Moehringer said they were discussing a passage of the book where Harry was tortured as part of a military training exercise and one of his fellow soldiers made a “vile dig” at Princess Diana. The fellow soldier later apologized to Harry, which Harry told Moehringer he responded to with a comeback. Moehringer didn’t want to include Harry’s response, which led the pair to argue.
“I was exasperated with Prince Harry,” Moehringer opened the essay. “My head was pounding, my jaw was clenched, and I was starting to raise my voice. And yet some part of me was still able to step outside the situation and think, ‘This is so weird. I’m shouting at Prince Harry.'”
Moehringer said Harry went on to explain to him that he wanted to include his response because people questioned his intelligence throughout his life, but Moehringer ended up convincing Harry to omit the comeback, as he thought it wouldn’t resonate with readers.
Moehringer also said in his essay that he and Harry bonded while writing “Spare,” particularly over the mutual loss of their mothers.
“Princess Diana had died twenty-three years before our first conversation, and my mother, Dorothy Moehringer, had just died, and our griefs felt equally fresh,” Moehringer wrote.
He said that Harry’s grief is what ultimately convinced him to ghostwrite the memoir.
“In retrospect, though, I think I selfishly welcomed the idea of being able to speak with someone, an expert, about that never-ending feeling of wishing you could call your mom,” he said.
Moehringer and Harry began collaborating on the memoir in 2020, with the author even staying at Harry and Meghan Markle’s guesthouse on two occasions.
Moehringer had the option to remain anonymous when they began working together, but his identity was leaked during the writing process. “Spare” itself was then leaked a week before its publication date.
Because his identity was known when “Spare” was published, Moehringer said he became swept up in the same tabloid frenzy Prince Harry faces on a daily basis.
He said paparazzi photographed him at his child’s school as he tried to drop them off, and a reporter appeared at his house the same day.

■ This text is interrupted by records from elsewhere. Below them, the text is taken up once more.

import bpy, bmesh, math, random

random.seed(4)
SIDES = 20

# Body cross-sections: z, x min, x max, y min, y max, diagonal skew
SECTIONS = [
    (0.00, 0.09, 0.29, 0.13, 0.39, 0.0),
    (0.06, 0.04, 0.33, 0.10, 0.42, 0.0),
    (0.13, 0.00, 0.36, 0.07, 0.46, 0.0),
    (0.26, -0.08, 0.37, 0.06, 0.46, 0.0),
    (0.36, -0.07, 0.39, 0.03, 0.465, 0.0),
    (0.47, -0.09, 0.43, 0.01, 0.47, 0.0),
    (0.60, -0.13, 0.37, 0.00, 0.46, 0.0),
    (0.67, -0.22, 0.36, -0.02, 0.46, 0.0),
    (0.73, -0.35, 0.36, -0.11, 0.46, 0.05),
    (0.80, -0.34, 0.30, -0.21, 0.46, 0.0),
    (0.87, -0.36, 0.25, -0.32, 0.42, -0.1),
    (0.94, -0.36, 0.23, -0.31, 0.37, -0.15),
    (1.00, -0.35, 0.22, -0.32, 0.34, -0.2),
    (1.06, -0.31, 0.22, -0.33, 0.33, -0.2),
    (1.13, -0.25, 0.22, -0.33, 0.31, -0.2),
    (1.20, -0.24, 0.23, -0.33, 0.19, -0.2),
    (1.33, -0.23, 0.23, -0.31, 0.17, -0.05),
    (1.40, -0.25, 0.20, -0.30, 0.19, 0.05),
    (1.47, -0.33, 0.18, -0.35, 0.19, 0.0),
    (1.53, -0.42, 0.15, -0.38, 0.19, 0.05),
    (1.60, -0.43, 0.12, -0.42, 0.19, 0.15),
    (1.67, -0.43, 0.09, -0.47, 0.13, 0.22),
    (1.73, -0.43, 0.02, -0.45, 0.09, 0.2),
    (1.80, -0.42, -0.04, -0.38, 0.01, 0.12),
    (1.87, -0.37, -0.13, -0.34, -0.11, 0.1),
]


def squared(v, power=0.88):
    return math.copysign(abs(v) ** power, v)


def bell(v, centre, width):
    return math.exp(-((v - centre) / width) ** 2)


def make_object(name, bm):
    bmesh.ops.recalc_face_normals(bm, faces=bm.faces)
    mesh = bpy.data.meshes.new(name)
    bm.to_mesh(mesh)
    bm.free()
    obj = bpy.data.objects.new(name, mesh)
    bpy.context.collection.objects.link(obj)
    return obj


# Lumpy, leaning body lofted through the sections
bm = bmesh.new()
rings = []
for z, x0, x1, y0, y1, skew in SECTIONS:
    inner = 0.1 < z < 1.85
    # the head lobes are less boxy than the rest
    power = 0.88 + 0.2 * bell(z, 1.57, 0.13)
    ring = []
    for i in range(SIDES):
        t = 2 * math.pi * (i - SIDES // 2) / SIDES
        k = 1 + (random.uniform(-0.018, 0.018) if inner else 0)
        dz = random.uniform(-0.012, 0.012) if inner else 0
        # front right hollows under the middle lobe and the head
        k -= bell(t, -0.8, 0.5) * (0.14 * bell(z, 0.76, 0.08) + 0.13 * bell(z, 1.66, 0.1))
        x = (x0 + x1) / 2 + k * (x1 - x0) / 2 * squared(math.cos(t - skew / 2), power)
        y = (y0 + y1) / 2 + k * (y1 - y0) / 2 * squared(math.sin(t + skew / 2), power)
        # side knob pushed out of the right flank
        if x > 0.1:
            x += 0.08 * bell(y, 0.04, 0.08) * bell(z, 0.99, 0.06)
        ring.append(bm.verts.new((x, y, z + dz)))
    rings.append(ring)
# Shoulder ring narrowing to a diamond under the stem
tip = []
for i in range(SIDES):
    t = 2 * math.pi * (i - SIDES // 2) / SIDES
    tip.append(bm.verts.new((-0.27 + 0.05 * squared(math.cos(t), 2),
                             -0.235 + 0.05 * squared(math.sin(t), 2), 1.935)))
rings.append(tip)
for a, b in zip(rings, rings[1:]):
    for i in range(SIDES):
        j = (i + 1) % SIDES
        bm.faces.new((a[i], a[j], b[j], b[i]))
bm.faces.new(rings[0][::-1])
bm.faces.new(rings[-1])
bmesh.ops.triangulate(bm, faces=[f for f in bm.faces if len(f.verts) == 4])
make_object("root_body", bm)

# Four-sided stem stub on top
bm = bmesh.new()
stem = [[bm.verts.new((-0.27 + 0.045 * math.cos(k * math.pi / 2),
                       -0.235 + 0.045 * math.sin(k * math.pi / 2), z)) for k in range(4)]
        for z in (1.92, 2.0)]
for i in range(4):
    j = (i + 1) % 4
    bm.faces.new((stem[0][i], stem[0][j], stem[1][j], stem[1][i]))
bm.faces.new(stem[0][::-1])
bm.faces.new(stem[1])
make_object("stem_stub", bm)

“Then, not one hour later, as I sat at my desk, trying to calm myself, I looked up to see a woman’s face at my window,” Moehringer said. “As if in a dream, I walked to the window and asked, ‘Who are you?’ Through the glass, she whispered, ‘I’m from the Mail on Sunday.'”
Moehringer went on to say that Harry comforted him and his wife after the experience.
“Harry was all heart,” he said of the Duke of Sussex’s response. “He asked if my family was OK, asked for physical descriptions of the people harassing us, promised to make some calls, see if anything could be done. We both knew nothing could be done, but still.”
“I felt gratitude, and some regret. I’d worked hard to understand the ordeals of Harry Windsor, and now I saw that I understood nothing,” he said. “Empathy is thin gruel compared with the marrow of experience.”